In Regulating Content on Social Media, Corinne Tan argues that “the ‘ownership’ conferred on a user over his or her content under the ToS is not meaningful, as it does not mirror the exclusive rights to which a copyright holder is ordinarily entitled”. After considering the above example, a user may want to consider the scope of the licenses they are granting to online service providers, both with respect to the duration of such license and the capabilities it grants to the licensor (although often such capabilities are limitless).
Other Issues with ToS
The topic of licenses in ToS highlights, as I suggested earlier in this post, another major issue with ToS: they are almost always unilaterally produced and non-negotiable. Furthermore, it is often the case where an online service provider amends its ToS, for example, to reflect developments in its business or the law. The study found that, rather than seeking the consent or agreement of users to such changes, online service providers’ standard practice is to simply notify users of material changes and effect them without consent. A user’s continued use of the service will then be inferred to constitute assent to the amended terms.
This issue is particularly magnified when considering that in most instances there is a significant power disparity between an online service provider, often as a large corporation with its own legal team, and the user, often as an individual with little to no legal experience.
The findings of the study highlight some of the issues that ToS may create for users. With an increasing number of people and organizations now storing some of their most important things on the cloud, particularly as remote work arrangements due to the COVID-19 pandemic have quickly pushed many to “go paperless”, some may, for example, not feel comfortable with providing a “perpetual” copyright license to an online service provider. So, with respect to the storage of particularly valuable intellectual property with an online service provider, it would be important to review its ToS to ensure that they do not contain any undesirable clauses.
Learn more about our copyright practice.
I would like to thank Yvonne Mazurak, Student-at-Law at Fasken, for helping me write this post.
 I have written specifically on issues around digital assets and estate planning. For example, please see my three-part series on All About Estates regarding the challenges executors, trustees face in accessing the digital assets of the deceased, as well as another series of posts on this site discussing estate planning considerations for individuals with intellectual property.

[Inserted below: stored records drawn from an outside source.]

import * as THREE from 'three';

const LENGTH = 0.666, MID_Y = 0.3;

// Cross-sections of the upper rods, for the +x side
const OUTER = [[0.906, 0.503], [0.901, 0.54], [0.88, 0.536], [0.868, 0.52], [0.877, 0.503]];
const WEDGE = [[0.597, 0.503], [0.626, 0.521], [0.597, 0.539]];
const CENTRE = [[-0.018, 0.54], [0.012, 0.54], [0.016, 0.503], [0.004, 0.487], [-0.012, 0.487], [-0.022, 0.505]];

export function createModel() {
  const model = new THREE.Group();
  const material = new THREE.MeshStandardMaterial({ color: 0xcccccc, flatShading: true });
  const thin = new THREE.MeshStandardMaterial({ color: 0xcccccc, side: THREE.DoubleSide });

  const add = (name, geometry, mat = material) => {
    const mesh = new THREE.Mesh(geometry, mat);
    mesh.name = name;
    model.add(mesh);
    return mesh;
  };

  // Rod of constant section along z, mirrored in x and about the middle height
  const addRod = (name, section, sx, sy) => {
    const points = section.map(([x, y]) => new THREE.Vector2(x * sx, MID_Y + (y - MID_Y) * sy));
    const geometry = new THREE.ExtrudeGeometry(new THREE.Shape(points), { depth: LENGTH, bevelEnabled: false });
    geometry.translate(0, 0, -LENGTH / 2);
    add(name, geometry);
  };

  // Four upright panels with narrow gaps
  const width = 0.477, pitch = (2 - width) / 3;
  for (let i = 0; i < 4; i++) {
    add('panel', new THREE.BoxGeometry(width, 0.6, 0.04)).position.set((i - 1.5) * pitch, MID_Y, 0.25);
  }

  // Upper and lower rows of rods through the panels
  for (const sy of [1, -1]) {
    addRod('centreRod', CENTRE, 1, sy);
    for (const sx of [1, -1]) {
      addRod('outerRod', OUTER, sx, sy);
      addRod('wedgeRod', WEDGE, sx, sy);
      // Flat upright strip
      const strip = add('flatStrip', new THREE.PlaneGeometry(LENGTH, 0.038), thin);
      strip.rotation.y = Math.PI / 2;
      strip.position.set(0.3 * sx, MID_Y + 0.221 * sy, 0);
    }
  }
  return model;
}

 Johan David Michels, Christopher Millar and Srishti Joshi, “Beyond the Clouds, Part 1: What Cloud Contracts Say about Who Owns and Can Access Your Content” (May 11, 2019). Queen Mary University of London, School of Law Legal Studies Research Paper No. 315/2019.
 Corinne Tan, “Application of the Terms of Service” in Corinne Tan, Regulating Content on Social Media (London: UCL Press, 2018) 98 at 120.
 2017 SCC 33,  1 SCR 751.